=== TASK OBJECTIVE ===
Retype only the lines at the head of the records, first through the one with "Matrix.Rotation(math.radians(-2.9), 4, 'Y'))", exactly as written.
--- --- ---
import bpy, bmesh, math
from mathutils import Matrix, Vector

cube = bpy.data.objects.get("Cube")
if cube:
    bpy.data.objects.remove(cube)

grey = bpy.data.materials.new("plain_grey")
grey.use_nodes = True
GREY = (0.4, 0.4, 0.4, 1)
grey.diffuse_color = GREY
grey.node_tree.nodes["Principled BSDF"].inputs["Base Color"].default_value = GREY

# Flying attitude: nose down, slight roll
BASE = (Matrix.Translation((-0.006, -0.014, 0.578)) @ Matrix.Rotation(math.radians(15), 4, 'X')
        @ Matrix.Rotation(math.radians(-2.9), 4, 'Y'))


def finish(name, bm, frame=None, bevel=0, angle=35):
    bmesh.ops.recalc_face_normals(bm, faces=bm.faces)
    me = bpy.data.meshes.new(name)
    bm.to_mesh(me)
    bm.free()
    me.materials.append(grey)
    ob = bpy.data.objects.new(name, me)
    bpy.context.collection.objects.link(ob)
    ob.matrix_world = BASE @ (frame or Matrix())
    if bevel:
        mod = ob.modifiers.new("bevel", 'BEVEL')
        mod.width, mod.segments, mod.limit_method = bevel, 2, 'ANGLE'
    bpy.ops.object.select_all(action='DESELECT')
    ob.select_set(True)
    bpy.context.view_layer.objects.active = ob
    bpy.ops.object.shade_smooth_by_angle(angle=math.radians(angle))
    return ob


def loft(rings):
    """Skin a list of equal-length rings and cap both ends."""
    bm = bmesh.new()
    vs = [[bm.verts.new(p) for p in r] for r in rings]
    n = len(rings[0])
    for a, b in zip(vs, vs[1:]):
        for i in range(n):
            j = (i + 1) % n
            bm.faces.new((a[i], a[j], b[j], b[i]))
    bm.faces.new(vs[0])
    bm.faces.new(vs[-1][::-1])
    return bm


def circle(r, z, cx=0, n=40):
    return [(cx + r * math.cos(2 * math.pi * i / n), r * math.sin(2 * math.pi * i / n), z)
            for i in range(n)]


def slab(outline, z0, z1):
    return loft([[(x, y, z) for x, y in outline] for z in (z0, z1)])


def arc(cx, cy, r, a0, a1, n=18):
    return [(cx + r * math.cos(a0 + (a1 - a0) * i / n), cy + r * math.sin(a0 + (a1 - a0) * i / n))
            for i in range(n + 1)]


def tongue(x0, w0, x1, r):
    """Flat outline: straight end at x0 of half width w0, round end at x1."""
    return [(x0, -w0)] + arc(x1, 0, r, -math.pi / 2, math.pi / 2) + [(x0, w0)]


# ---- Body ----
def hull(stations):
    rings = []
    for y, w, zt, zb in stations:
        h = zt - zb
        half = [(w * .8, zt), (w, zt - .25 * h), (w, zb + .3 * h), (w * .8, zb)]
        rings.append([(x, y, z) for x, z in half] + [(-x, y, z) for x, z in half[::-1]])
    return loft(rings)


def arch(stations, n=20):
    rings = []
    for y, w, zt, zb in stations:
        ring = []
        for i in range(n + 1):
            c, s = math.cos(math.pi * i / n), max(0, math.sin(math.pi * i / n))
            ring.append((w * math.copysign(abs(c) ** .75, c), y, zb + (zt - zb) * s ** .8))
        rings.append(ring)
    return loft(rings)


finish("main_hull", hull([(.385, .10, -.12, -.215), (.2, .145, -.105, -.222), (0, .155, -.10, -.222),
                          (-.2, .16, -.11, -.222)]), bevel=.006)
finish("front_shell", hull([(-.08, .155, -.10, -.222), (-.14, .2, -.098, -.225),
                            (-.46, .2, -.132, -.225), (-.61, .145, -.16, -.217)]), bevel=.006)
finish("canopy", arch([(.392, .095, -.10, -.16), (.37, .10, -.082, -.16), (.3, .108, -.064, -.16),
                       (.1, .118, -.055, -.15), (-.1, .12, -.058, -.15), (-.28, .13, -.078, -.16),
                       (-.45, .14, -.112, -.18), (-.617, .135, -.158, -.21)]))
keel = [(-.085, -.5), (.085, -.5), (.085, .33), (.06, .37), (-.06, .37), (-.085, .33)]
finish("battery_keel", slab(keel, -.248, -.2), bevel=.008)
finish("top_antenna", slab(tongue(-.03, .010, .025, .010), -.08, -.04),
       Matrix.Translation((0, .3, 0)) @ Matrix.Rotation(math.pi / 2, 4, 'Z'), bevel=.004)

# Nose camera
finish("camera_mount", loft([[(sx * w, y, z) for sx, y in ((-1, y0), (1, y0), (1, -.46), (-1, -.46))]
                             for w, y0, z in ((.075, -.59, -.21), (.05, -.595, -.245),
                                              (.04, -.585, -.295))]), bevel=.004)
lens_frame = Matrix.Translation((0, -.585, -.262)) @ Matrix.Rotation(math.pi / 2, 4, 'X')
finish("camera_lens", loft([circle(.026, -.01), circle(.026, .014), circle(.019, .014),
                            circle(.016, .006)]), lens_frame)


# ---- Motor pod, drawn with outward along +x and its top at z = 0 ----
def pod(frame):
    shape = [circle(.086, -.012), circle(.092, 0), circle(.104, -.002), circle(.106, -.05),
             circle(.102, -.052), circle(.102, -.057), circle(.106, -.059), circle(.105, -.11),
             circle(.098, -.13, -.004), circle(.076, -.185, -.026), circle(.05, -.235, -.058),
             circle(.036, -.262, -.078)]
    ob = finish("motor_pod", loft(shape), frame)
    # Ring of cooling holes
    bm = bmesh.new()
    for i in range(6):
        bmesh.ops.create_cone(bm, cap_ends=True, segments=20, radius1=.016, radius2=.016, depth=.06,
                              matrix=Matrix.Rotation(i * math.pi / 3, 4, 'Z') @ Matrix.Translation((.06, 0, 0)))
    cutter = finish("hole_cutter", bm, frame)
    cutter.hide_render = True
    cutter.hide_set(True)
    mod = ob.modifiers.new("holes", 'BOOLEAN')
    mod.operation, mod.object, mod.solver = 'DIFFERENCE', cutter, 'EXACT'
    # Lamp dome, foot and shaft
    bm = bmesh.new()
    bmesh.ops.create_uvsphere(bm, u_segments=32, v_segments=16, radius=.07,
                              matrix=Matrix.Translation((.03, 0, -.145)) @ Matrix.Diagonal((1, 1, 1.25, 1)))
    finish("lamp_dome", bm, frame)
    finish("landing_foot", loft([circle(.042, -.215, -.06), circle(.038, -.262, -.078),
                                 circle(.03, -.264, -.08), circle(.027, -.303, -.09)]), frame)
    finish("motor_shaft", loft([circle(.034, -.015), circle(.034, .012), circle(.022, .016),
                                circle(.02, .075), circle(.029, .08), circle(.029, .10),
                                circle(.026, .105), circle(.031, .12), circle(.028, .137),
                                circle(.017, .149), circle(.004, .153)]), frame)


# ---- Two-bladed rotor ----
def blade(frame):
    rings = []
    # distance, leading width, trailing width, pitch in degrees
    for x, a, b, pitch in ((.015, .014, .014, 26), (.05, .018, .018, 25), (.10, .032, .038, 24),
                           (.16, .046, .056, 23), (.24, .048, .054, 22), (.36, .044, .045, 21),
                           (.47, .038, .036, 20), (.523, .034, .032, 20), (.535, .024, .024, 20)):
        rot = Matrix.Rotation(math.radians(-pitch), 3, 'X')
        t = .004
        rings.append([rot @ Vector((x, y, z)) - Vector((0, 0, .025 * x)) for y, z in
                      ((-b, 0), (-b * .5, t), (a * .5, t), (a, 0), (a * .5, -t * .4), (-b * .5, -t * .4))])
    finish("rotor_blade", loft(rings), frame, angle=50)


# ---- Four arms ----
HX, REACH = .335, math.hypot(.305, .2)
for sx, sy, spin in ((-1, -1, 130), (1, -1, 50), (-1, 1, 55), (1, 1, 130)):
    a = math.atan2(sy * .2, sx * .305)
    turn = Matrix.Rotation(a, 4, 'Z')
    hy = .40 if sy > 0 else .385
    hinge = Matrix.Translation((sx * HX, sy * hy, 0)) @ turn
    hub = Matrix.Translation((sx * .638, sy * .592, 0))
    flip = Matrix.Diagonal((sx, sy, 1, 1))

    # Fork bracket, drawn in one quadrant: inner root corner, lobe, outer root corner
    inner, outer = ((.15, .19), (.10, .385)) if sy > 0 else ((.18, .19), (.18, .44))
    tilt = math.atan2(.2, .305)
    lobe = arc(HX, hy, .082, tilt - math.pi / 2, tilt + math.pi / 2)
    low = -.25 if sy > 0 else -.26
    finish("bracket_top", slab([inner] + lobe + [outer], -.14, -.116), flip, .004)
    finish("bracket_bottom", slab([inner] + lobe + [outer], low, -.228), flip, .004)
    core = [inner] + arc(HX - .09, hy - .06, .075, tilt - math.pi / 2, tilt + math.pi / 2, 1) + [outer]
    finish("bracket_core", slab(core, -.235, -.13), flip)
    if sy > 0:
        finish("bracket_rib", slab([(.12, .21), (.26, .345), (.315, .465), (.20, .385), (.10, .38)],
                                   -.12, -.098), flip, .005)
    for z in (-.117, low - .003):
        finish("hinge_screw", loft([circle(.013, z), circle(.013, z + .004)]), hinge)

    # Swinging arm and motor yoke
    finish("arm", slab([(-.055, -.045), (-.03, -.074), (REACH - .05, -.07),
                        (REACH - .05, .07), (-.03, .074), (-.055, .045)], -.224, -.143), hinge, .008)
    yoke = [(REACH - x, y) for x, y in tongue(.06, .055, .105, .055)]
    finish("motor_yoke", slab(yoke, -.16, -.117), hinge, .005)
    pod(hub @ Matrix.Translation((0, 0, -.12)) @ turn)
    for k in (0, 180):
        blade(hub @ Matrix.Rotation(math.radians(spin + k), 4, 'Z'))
--- --- ---
=== RESPONSE AREA ===
import bpy, bmesh, math
from mathutils import Matrix, Vector

cube = bpy.data.objects.get("Cube")
if cube:
    bpy.data.objects.remove(cube)

grey = bpy.data.materials.new("plain_grey")
grey.use_nodes = True
GREY = (0.4, 0.4, 0.4, 1)
grey.diffuse_color = GREY
grey.node_tree.nodes["Principled BSDF"].inputs["Base Color"].default_value = GREY

# Flying attitude: nose down, slight roll
BASE = (Matrix.Translation((-0.006, -0.014, 0.578)) @ Matrix.Rotation(math.radians(15), 4, 'X')
        @ Matrix.Rotation(math.radians(-2.9), 4, 'Y'))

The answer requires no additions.